When we did book an odd day in the studio, it was often used poorly. We did 158 takes of bass for ‘Killer of Dragons”. I was determined that it was going to sound like reggae and/or Klaus Voorman. Joseph had different ideas. Robbie was caught in the middle. Finding the right emotion was hard, each choice of bass note changed the mood. The bill for that bass line alone could’ve sank the record. Another day was spent entirely on recording the recorder in “Open Up the Gates”. None of us could play recorder, though we all tried valiantly and eventually managed. That insane, childish melody had appeared in my head some time ago and had now seared permanently in my frontal lobe. Other days were victorious, with keyboards and guitars slipping in easily. Joseph helped guide us through moments of indecision, steering us to keep the arrangements focused and clear.
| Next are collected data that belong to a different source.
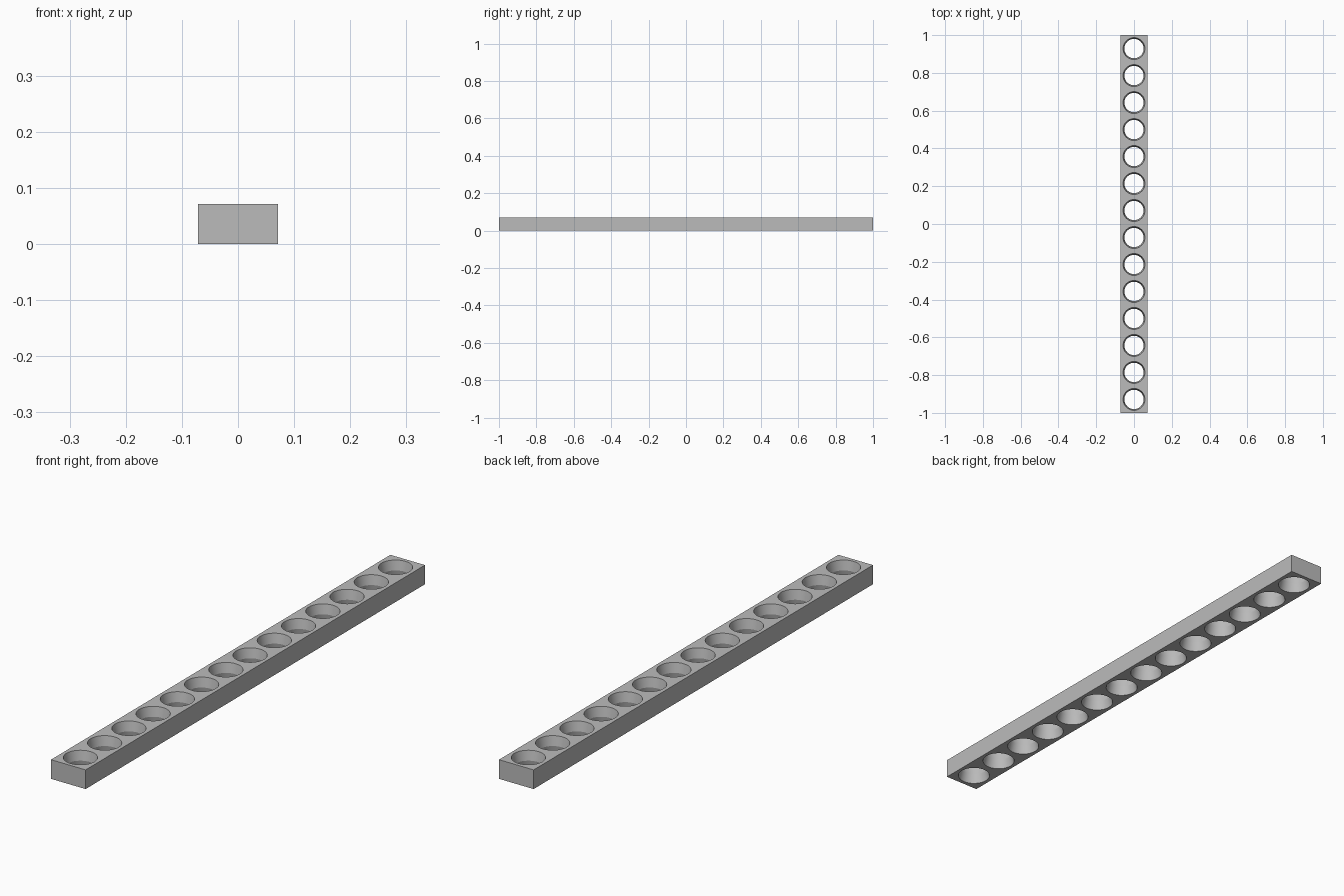
import bpy, bmesh, math

if "Cube" in bpy.data.objects:
    bpy.data.objects.remove(bpy.data.objects["Cube"], do_unlink=True)

HOLES = 14
PITCH = 2 / HOLES
HEIGHT = PITCH / 2
RIM, WAIST = 0.058, 0.051
SIDES = 48

grey = bpy.data.materials.new("plain grey")
grey.use_nodes = True
grey.diffuse_color = (0.5, 0.5, 0.5, 1)
grey.node_tree.nodes["Principled BSDF"].inputs["Base Color"].default_value = (0.5, 0.5, 0.5, 1)

bm = bmesh.new()


def ring(y, z, radius):
    """Circle of vertices around one hole axis."""
    step = 2 * math.pi / SIDES
    return [bm.verts.new((radius * math.cos(i * step), y + radius * math.sin(i * step), z))
            for i in range(SIDES)]


def square(y, z):
    """Square outline of one cell, with a vertex facing each circle vertex."""
    points = []
    for i in range(SIDES):
        a = 2 * math.pi * i / SIDES
        reach = PITCH / 2 / max(abs(math.cos(a)), abs(math.sin(a)))
        points.append(bm.verts.new((reach * math.cos(a), y + reach * math.sin(a), z)))
    return points


def bridge(a, b, smooth=False):
    for i in range(SIDES):
        j = (i + 1) % SIDES
        face = bm.faces.new((a[i], a[j], b[j], b[i]))
        face.smooth = smooth


# Each cell: flat top and bottom around an hourglass-shaped through hole
for n in range(HOLES):
    y = -1 + PITCH * (n + 0.5)
    outer_low, outer_top = square(y, 0), square(y, HEIGHT)
    low, mid, top = ring(y, 0, RIM), ring(y, HEIGHT / 2, WAIST), ring(y, HEIGHT, RIM)
    bridge(low, outer_low)
    bridge(outer_top, top)
    bridge(mid, low, True)
    bridge(top, mid, True)
    # Outer walls, leaving out the partitions between neighbouring cells
    for i in range(SIDES):
        j = (i + 1) % SIDES
        across = (outer_low[i].co.y + outer_low[j].co.y) / 2
        partition = abs(abs(across - y) - PITCH / 2) < 1e-5
        if not partition or abs(across) > 1 - 1e-4:
            bm.faces.new((outer_low[i], outer_low[j], outer_top[j], outer_top[i]))

bmesh.ops.remove_doubles(bm, verts=bm.verts, dist=1e-5)
bmesh.ops.recalc_face_normals(bm, faces=bm.faces)

# Keep the rims, waists and box edges crisp
for edge in bm.edges:
    if len(edge.link_faces) == 2 and edge.calc_face_angle() > math.radians(15):
        edge.smooth = False

mesh = bpy.data.meshes.new("perforated_bar")
bm.to_mesh(mesh)
bm.free()
mesh.materials.append(grey)
bar = bpy.data.objects.new("perforated_bar", mesh)
bpy.context.collection.objects.link(bar)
Then we learned we had been approved for a FACTOR album loan. Our album would get finished as cash flow was assured! The relief, the joy, was intense. There were so many highs and lows making this CD and we had overcome the last hurdle. Dear reader, remember how important arts funding is in Canada!

I went to South America for two months, burned out on the record. I went to the jungle. I went to the desert. I went to the sea.

[Argentinian desert]

When I got back things moved swiftly. Finally the album began to reveal a shape, songs began to come together in a way we hadn’t heard over the two years of labour! The mixing sessions were intense. We knew these songs inside out and some were mammoth in scope, heavy with detail. We went in search of the beating heart at the centre of these masses of tracks and they began to breathe. We broke the songs into two groups, mixing half with Joseph and half with Stacy LeGallee, of Stalin’s Little Santa Studio, upon Max’s recommendation. Mixing the songs in two groups might have inspired us with the idea of releasing the album with a side A and side B, like an LP of old. This is how an album is meant to flow. It should have four corners.

On the last day of mixing, I felt deeply happy that I could still hear the wood burning from the Sligo fireplace snapping out of the odd mix. The sounds on the record have different places of origin, different sources of electricity, and they weave together and make a new place existing only at the moment of listening, Moon Country, where no one lives.